Given records.
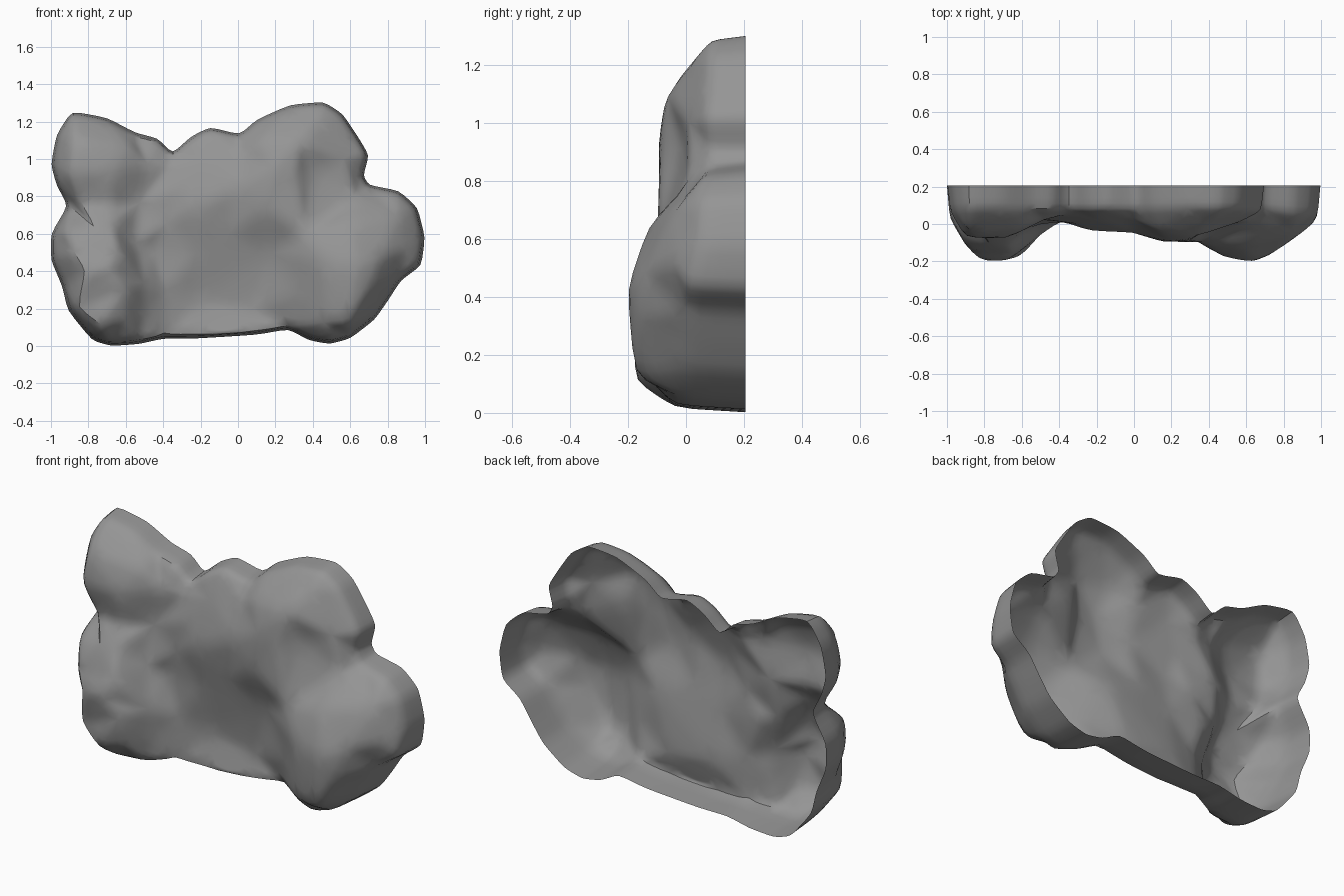
import bpy
import math
from mathutils import Vector
from mathutils.geometry import delaunay_2d_cdt

default_cube = bpy.data.objects.get("Cube")
if default_cube:
    bpy.data.objects.remove(default_cube, do_unlink=True)

# Flat stone colour
stone = bpy.data.materials.new("grey stone")
stone.use_nodes = True
stone_colour = (0.3, 0.3, 0.3, 1)
stone.diffuse_color = stone_colour
stone.node_tree.nodes["Principled BSDF"].inputs["Base Color"].default_value = stone_colour

BACK = 0.205       # flat open back
NOTCH = 0.08       # shoulder depth where two boulders meet

# Silhouette of the cluster in x, z, clockwise from the upper left
outline = [
    (-.89, 1.255), (-.7, 1.22), (-.55, 1.14), (-.43, 1.11), (-.35, 1.03),
    (-.25, 1.12), (-.15, 1.17), (.01, 1.13), (.1, 1.21), (.28, 1.29),
    (.46, 1.305), (.56, 1.24), (.64, 1.12), (.7, 1.02), (.67, .91),
    (.7, .86), (.86, .83), (.96, .74), (1, .58), (.98, .43),
    (.87, .35), (.8, .24), (.73, .14), (.6, .04), (.49, .01),
    (.38, .03), (.27, .09), (.1, .06), (-.22, .04), (-.4, .04),
    (-.53, .01), (-.68, 0), (-.78, .03), (-.91, .19),
    (-.94, .32), (-1, .46), (-1, .6), (-.91, .75), (-.97, .86),
    (-1, .97), (-.97, 1.13),
]

# Front relief of each boulder: x, z and how far it stands at y
lower_left_boulder = [
    (-.92, .62, -.07), (-.88, .5, -.15), (-.82, .4, -.2), (-.74, .11, -.18),
    (-.68, .4, -.2), (-.77, .64, -.11), (-.64, .5, -.17), (-.6, .14, -.14),
    (-.5, .33, -.06), (-.5, .16, -.04), (-.86, .2, -.15), (-.67, .65, -.1),
    (-.61, .3, -.18), (-.55, .55, -.01),
]
upper_left_boulder = [
    (-.84, .76, -.03), (-.68, .75, -.04), (-.88, 1.1, -.05), (-.9, .93, -.075),
    (-.68, .93, -.08), (-.6, 1.07, -.02), (-.48, .97, .02), (-.53, .76, .03),
]
hollow_centre = [
    (-.37, .95, .05), (-.45, .5, .03), (-.38, .66, .01), (-.3, .85, 0),
    (-.23, .74, -.04), (-.19, 1, .02), (-.22, .5, .01), (-.38, .3, .02),
    (-.2, .24, .06), (-.05, .6, -.01), (0, .85, -.05), (.02, .4, .03),
    (.08, .2, .05), (0, 1.03, .02), (-.1, .12, .03),
]
upper_right_boulder = [
    (.14, 1.1, -.04), (.18, .95, -.095), (.15, .74, -.095), (.33, 1.1, -.07),
    (.42, 1.2, .01), (.3, .9, -.09), (.4, .92, -.01), (.57, 1, .01),
]
lower_right_boulder = [
    (.18, .5, 0), (.36, .6, -.1), (.48, .45, -.18), (.63, .43, -.205),
    (.76, .48, -.15), (.6, .65, -.13), (.85, .7, -.04), (.62, .8, .01),
    (.59, .13, -.18), (.46, .12, -.14), (.33, .28, -.06), (.71, .32, -.17),
    (.9, .52, -.05),
]


def shoulder_point(i):
    """Move an outline point slightly inward and give it a depth."""
    here = Vector(outline[i])
    before = Vector(outline[i - 1])
    after = Vector(outline[(i + 1) % len(outline)])
    along = (after - before).normalized()
    inward = Vector((along.y, -along.x))
    turn = (here - before).cross(after - here)
    depth = 0.01 + 0.06 * here.y
    if turn > 0.0045 and here.y > 0.5:
        depth = NOTCH
    elif abs(here.x) > 0.45:
        # Undersides of the big boulders run further forward
        depth -= 0.05 * max(0, inward.y)
    edge = here + inward * 0.015
    return (edge.x, edge.y, depth)


# Triangulate the front between the shoulder and the relief points
count = len(outline)
shoulder = [shoulder_point(i) for i in range(count)]
relief = (lower_left_boulder + upper_left_boulder + hollow_centre
          + upper_right_boulder + lower_right_boulder)
front = shoulder + relief
flat = [Vector((x, z)) for x, z, depth in front]
loop = [(i, (i + 1) % count) for i in range(count)]
points, edges, faces, origins, _, _ = delaunay_2d_cdt(flat, loop, [], 1, 1e-5)
verts = [(p.x, front[o[0]][2], p.y) for p, o in zip(points, origins)]
faces = [list(face) for face in faces]

# Side wall from the shoulder to the open back
where = {source: i for i, o in enumerate(origins) for source in o}
base = len(verts)
verts += [(x, BACK, z) for x, z in outline]
for a, b in loop:
    faces.append([where[a], where[b], base + b, base + a])

mesh = bpy.data.meshes.new("rock_cluster")
mesh.from_pydata(verts, [], faces)
mesh.materials.append(stone)
rocks = bpy.data.objects.new("rock_cluster", mesh)
bpy.context.collection.objects.link(rocks)

# Make the outward sides consistent
bpy.context.view_layer.objects.active = rocks
rocks.select_set(True)
bpy.ops.object.mode_set(mode="EDIT")
bpy.ops.mesh.select_all(action="SELECT")
bpy.ops.mesh.normals_make_consistent(inside=False)
bpy.ops.object.mode_set(mode="OBJECT")

# Soften the facets lightly; the part crease keeps the chiselled planes
crease = mesh.attributes.new("crease_edge", "FLOAT", "EDGE")
for item in crease.data:
    item.value = 0.4
rounding = rocks.modifiers.new("rounding", "SUBSURF")
rounding.levels = rounding.render_levels = 2
bpy.ops.object.shade_smooth_by_angle(angle=math.radians(60))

Work item. Would you please repeat exactly the lines above, starting at the line with "elif abs(here.x) >" and stopping at the line with "rounding.levels = rounding.render_levels = 2", both included?

Finished exercise.
    elif abs(here.x) > 0.45:
        # Undersides of the big boulders run further forward
        depth -= 0.05 * max(0, inward.y)
    edge = here + inward * 0.015
    return (edge.x, edge.y, depth)


# Triangulate the front between the shoulder and the relief points
count = len(outline)
shoulder = [shoulder_point(i) for i in range(count)]
relief = (lower_left_boulder + upper_left_boulder + hollow_centre
          + upper_right_boulder + lower_right_boulder)
front = shoulder + relief
flat = [Vector((x, z)) for x, z, depth in front]
loop = [(i, (i + 1) % count) for i in range(count)]
points, edges, faces, origins, _, _ = delaunay_2d_cdt(flat, loop, [], 1, 1e-5)
verts = [(p.x, front[o[0]][2], p.y) for p, o in zip(points, origins)]
faces = [list(face) for face in faces]

# Side wall from the shoulder to the open back
where = {source: i for i, o in enumerate(origins) for source in o}
base = len(verts)
verts += [(x, BACK, z) for x, z in outline]
for a, b in loop:
    faces.append([where[a], where[b], base + b, base + a])

mesh = bpy.data.meshes.new("rock_cluster")
mesh.from_pydata(verts, [], faces)
mesh.materials.append(stone)
rocks = bpy.data.objects.new("rock_cluster", mesh)
bpy.context.collection.objects.link(rocks)

# Make the outward sides consistent
bpy.context.view_layer.objects.active = rocks
rocks.select_set(True)
bpy.ops.object.mode_set(mode="EDIT")
bpy.ops.mesh.select_all(action="SELECT")
bpy.ops.mesh.normals_make_consistent(inside=False)
bpy.ops.object.mode_set(mode="OBJECT")

# Soften the facets lightly; the part crease keeps the chiselled planes
crease = mesh.attributes.new("crease_edge", "FLOAT", "EDGE")
for item in crease.data:
    item.value = 0.4
rounding = rocks.modifiers.new("rounding", "SUBSURF")
rounding.levels = rounding.render_levels = 2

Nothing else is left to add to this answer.